The state of California joined the Union in 1850 as a free state. But after spending five years enslaved there, Bridget “Biddy” Mason (1818–1891) challenged her owner, Robert Smith, for her freedom.
In 1856, a Los Angeles district judge approved Mason’s petition, a ruling that freed Mason and 13 members of her family. She then made Los Angeles her home.
Not much is known about Mason’s earlier life. She was born into slavery, likely in Georgia. She was owned by slaveholders in Georgia and South Carolina before being returned to Mississippi where, as a young adult, she was enslaved in the Smith home. She cared for Smith’s sickly wife and the couple’s children, becoming a nurse and midwife, work she continued throughout most of her life.
After becoming free, Mason met John Griffin, a white Southern doctor who was impressed with her midwife and nursing skills. She began working for him, delivering hundreds of babies in Los Angeles. In her medicine bag, she carried the tools of her trade and the papers the judge had given her affirming that she was free.
After 10 years of freedom, working hard and saving her money, Mason, in 1866, purchased two lots on the outskirts of Los Angeles, which was a small pueblo at the time.
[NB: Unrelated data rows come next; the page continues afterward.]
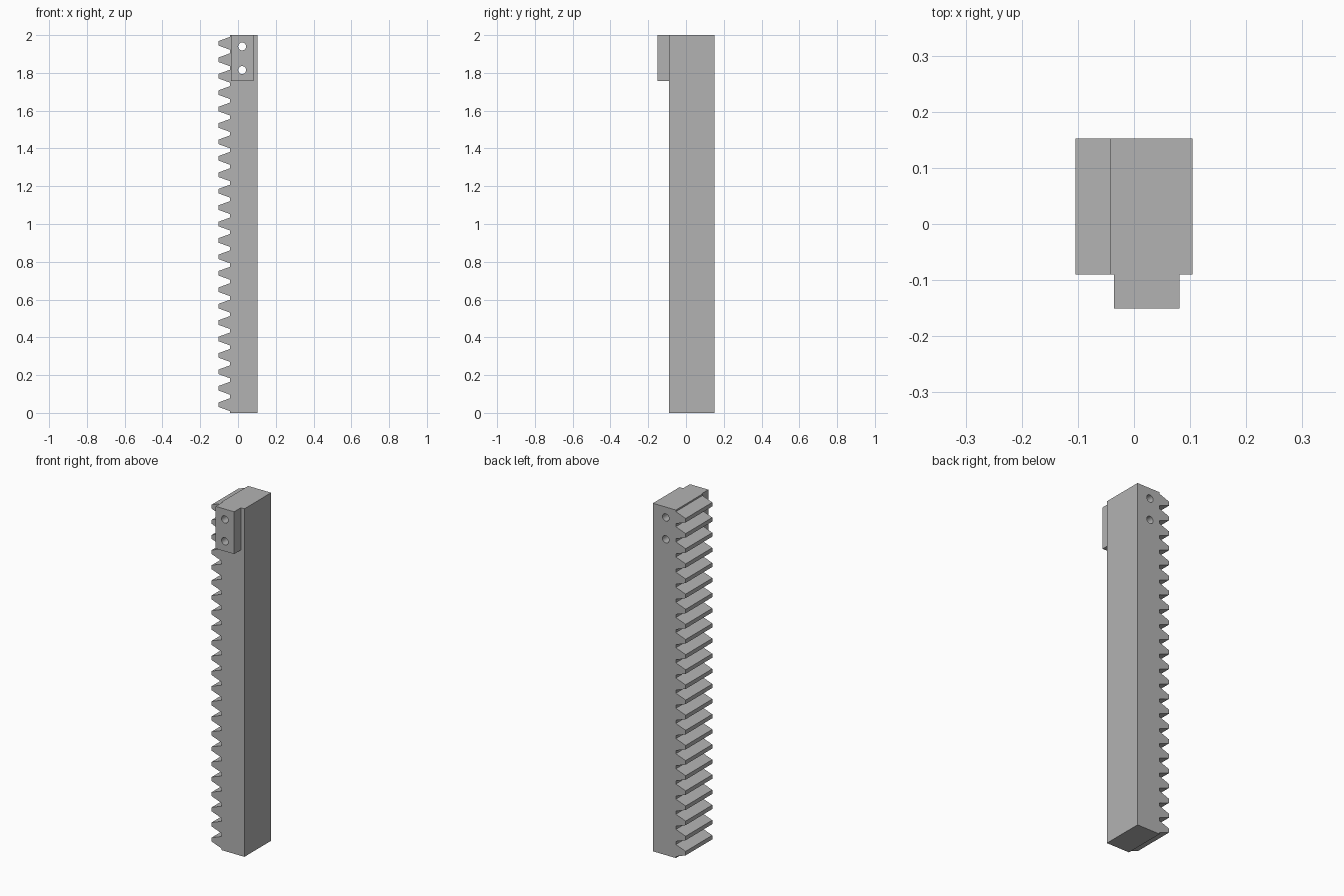
import bpy, bmesh, math

cube = bpy.data.objects.get("Cube")
if cube:
    bpy.data.objects.remove(cube, do_unlink=True)

# Overall sizes
HEIGHT, TEETH = 2.0, 23
PITCH = HEIGHT / TEETH
MODULE = PITCH / math.pi
TIP_X, ROOT_X, BACK_X = -0.104, -0.042, 0.104
FRONT_Y, REAR_Y = -0.09, 0.152
PLATE_Y = -0.151

grey = bpy.data.materials.new("plain grey")
grey.use_nodes = True
grey.diffuse_color = (0.45, 0.45, 0.45, 1)
grey.node_tree.nodes["Principled BSDF"].inputs["Base Color"].default_value = grey.diffuse_color


def extrude_profile(name, points, y0, y1):
    """Solid made by sweeping an x-z outline along y."""
    bm = bmesh.new()
    face = bm.faces.new([bm.verts.new((x, y0, z)) for x, z in points])
    swept = bmesh.ops.extrude_face_region(bm, geom=[face])["geom"]
    verts = [v for v in swept if isinstance(v, bmesh.types.BMVert)]
    bmesh.ops.translate(bm, verts=verts, vec=(0, y1 - y0, 0))
    bmesh.ops.recalc_face_normals(bm, faces=bm.faces)
    mesh = bpy.data.meshes.new(name)
    bm.to_mesh(mesh)
    bm.free()
    mesh.materials.append(grey)
    obj = bpy.data.objects.new(name, mesh)
    bpy.context.collection.objects.link(obj)
    return obj


# Toothed bar: straight-flanked teeth with a 20 degree pressure angle
slope = math.tan(math.radians(20))
tip_half = PITCH / 4 - MODULE * slope
root_half = PITCH / 4 + 1.25 * MODULE * slope
outline = [(ROOT_X, HEIGHT), (BACK_X, HEIGHT), (BACK_X, 0), (ROOT_X, 0)]
for i in range(TEETH):
    z = (i + 0.5) * PITCH
    outline += [(ROOT_X, z - root_half), (TIP_X, z - tip_half),
                (TIP_X, z + tip_half), (ROOT_X, z + root_half)]
rack = extrude_profile("toothed_bar", outline, FRONT_Y, REAR_Y)

# Mounting plate on the front at the top
plate = extrude_profile("mounting_plate",
                        [(-0.036, 1.757), (0.081, 1.757), (0.081, HEIGHT), (-0.036, HEIGHT)],
                        PLATE_Y, FRONT_Y)

# Two bolt holes right through plate and bar
for n, z in enumerate((1.815, 1.94)):
    bpy.ops.mesh.primitive_cylinder_add(vertices=32, radius=0.021, depth=1,
                                        location=(0.022, 0, z),
                                        rotation=(math.pi / 2, 0, 0))
    cutter = bpy.context.object
    cutter.name = f"hole_cutter_{n + 1}"
    cutter.data.materials.append(grey)
    cutter.hide_render = True
    cutter.hide_set(True)
    cutter.display_type = 'WIRE'
    for obj in (rack, plate):
        cut = obj.modifiers.new("bolt hole", 'BOOLEAN')
        cut.operation = 'DIFFERENCE'
        cut.solver = 'EXACT'
        cut.object = cutter

# Apply the cuts, then smooth only the hole walls
for obj in (rack, plate):
    bpy.ops.object.select_all(action='DESELECT')
    obj.select_set(True)
    bpy.context.view_layer.objects.active = obj
    for mod in list(obj.modifiers):
        bpy.ops.object.modifier_apply(modifier=mod.name)
    bpy.ops.object.shade_smooth_by_angle(angle=math.radians(15))

for obj in [o for o in bpy.data.objects if o.name.startswith("hole_cutter")]:
    bpy.data.objects.remove(obj, do_unlink=True)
She paid $250 for the Spring Street property; the first piece of land Mason owned. This is said to have been a “remarkable feat for a woman having spent the first 37 years of her life enslaved.” But she wouldn’t settle for it being the last. She would become a savvy businesswoman.
In 1884, Mason sold the north half of her first property for $1,500. On the other half, she built a two-story brick building for rentals. That same year she sold another lot for $2,800. She also helped her family buy properties around the city. In 1885, she deeded a portion of the Spring Street property to her grandsons. She signed the deed with an X because she had never learned to read or write.
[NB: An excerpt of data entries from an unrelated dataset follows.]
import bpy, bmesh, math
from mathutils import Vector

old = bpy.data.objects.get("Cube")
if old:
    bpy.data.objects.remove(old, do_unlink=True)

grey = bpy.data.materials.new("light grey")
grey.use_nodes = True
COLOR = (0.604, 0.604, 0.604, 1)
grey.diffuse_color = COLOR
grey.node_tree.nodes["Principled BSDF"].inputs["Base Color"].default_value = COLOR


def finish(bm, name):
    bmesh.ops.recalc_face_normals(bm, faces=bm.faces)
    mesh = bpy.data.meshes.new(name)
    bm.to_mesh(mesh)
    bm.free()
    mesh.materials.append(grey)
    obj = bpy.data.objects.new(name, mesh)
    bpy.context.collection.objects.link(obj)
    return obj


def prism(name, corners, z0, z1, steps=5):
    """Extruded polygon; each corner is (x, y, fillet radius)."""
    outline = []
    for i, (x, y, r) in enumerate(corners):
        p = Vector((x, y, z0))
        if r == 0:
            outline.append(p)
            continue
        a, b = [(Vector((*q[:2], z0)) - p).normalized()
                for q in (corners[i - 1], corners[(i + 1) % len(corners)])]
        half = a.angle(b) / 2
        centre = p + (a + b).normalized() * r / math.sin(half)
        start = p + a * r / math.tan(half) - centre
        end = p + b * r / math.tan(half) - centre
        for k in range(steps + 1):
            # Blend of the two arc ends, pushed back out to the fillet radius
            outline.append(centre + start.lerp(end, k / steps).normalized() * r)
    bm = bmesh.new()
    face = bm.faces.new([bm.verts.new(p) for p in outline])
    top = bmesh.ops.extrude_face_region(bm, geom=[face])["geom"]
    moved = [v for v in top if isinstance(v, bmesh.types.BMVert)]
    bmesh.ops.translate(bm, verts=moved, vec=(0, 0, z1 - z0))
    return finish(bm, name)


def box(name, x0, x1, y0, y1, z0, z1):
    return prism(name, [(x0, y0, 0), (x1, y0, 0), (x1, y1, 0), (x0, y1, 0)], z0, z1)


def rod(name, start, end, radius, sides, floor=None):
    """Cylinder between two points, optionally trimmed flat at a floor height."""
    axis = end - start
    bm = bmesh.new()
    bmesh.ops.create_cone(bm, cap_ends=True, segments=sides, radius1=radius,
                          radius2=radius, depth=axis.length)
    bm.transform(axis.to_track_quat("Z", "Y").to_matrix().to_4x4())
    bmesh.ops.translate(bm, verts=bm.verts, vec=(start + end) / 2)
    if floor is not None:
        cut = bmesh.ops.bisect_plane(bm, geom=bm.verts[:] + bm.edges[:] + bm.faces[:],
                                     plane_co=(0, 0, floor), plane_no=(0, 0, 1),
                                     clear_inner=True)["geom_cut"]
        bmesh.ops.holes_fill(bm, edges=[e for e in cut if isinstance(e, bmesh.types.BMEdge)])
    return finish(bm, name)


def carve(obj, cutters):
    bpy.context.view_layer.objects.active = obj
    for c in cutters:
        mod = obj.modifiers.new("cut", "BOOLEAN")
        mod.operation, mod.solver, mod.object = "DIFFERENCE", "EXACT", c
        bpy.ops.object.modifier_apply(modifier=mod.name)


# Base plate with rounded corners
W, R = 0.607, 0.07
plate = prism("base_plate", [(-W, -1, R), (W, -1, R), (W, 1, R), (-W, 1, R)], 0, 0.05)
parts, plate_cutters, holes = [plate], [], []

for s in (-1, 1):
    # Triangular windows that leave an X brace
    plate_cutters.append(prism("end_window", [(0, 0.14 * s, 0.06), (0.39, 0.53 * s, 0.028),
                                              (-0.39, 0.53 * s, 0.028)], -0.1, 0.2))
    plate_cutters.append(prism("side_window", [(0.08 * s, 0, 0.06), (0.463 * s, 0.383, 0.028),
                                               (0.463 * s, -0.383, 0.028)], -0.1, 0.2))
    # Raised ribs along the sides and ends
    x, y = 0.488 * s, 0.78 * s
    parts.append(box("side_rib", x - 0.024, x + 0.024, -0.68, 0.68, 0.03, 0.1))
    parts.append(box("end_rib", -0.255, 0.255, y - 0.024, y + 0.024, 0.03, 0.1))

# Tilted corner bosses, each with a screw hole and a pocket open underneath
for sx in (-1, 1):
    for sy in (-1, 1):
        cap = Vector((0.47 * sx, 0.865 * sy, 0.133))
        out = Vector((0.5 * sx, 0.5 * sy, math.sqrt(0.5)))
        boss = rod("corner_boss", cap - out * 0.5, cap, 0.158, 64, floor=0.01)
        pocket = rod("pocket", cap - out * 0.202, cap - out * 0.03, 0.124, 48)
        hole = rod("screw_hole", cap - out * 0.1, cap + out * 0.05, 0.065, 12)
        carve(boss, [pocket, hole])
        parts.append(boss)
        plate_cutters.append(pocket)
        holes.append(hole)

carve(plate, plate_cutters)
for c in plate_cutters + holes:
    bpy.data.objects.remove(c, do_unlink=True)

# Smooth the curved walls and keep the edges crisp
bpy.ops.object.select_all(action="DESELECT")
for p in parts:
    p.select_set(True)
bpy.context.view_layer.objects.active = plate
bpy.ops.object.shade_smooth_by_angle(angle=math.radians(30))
Mason organized what is now the oldest African American church in Los Angeles: First A.M.E. Church. She used her wealth to give back to and support the entire community, donating to numerous charities, feeding and sheltering the poor, visiting prisoners, and was instrumental in founding an elementary school for Black children.
At the time of her death in 1891, Mason had amassed a fortune of $300,000 (approximately $6 million today), making her the “richest colored woman west of the Mississippi.” She was buried in an unmarked grave in Evergreen Cemetery.
In 1988, the mayor of Los Angeles and members of the church she founded held a ceremony, during which time her grave was marked with a tombstone. More importantly, Mason left a legacy of perseverance, compassion, and triumph.
Encourage young readers to learn more about this real-life champion for civil rights who was born into slavery in Arisa White, Laura Atkins and Laura Freeman’s “Biddy Mason Speaks Up.”
The post Former Slave Bridget “Biddy” Mason, Los Angeles Real Estate Mogul first appeared on Post News Group. This article originally appeared in Post News Group.